Records excerpted from a collection:
------------

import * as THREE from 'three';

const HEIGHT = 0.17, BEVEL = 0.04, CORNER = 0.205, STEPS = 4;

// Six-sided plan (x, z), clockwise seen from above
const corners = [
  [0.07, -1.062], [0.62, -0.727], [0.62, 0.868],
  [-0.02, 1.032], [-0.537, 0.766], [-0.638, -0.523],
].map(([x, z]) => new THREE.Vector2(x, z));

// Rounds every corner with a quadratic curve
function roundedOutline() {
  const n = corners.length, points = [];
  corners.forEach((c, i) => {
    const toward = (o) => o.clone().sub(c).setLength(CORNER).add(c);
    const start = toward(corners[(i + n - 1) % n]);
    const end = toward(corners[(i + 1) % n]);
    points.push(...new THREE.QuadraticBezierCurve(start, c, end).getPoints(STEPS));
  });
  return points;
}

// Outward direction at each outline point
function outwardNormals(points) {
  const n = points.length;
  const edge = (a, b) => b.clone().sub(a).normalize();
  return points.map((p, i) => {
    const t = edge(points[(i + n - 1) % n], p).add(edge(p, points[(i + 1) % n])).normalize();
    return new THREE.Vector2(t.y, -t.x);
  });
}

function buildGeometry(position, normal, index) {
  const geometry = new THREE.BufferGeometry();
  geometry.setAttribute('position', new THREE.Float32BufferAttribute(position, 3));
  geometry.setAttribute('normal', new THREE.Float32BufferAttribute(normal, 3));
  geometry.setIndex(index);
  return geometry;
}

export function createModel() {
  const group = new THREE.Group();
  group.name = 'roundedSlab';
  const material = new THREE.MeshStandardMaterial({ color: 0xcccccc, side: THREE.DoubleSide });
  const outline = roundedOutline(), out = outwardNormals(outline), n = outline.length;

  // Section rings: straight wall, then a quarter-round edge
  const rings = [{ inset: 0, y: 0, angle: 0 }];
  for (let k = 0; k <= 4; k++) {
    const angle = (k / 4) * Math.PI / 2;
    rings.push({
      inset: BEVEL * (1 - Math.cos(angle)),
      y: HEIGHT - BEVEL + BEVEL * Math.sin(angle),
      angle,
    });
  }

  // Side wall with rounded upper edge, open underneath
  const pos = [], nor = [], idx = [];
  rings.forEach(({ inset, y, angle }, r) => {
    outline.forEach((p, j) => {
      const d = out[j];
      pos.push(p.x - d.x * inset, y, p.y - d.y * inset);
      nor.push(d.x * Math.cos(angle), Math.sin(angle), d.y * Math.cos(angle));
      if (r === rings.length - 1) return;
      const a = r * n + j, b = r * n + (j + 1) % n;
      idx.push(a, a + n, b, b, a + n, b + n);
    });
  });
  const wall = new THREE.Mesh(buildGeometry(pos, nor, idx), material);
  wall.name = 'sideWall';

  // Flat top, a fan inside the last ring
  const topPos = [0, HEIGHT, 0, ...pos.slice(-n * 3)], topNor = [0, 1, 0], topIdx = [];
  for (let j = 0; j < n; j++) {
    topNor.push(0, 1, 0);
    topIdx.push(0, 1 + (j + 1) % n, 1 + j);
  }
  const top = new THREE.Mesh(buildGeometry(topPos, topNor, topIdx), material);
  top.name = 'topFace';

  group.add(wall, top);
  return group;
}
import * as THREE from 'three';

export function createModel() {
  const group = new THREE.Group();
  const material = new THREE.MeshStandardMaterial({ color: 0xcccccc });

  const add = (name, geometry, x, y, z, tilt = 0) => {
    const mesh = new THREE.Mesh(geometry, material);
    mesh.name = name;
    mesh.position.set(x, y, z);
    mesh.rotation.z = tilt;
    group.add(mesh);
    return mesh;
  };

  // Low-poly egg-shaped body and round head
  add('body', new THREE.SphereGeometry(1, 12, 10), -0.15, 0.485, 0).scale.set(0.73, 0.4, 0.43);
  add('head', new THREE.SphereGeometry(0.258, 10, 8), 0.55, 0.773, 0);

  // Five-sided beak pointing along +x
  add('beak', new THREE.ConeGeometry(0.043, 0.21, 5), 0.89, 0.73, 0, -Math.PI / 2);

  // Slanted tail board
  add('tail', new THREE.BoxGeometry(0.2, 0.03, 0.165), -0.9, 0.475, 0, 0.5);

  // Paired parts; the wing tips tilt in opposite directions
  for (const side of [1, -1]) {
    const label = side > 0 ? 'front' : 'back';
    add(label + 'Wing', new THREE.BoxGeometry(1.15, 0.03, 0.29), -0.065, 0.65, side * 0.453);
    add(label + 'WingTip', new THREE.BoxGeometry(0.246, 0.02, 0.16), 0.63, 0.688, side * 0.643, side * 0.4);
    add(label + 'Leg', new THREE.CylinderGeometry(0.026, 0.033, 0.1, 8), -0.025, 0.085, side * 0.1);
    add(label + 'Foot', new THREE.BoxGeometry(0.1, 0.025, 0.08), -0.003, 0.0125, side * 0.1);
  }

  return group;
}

------------

**WORK TO BE COMPLETED:** Within the records above, count each line holding "start". Write down only the number.

**OUTPUT FOR THIS EXERCISE:** 2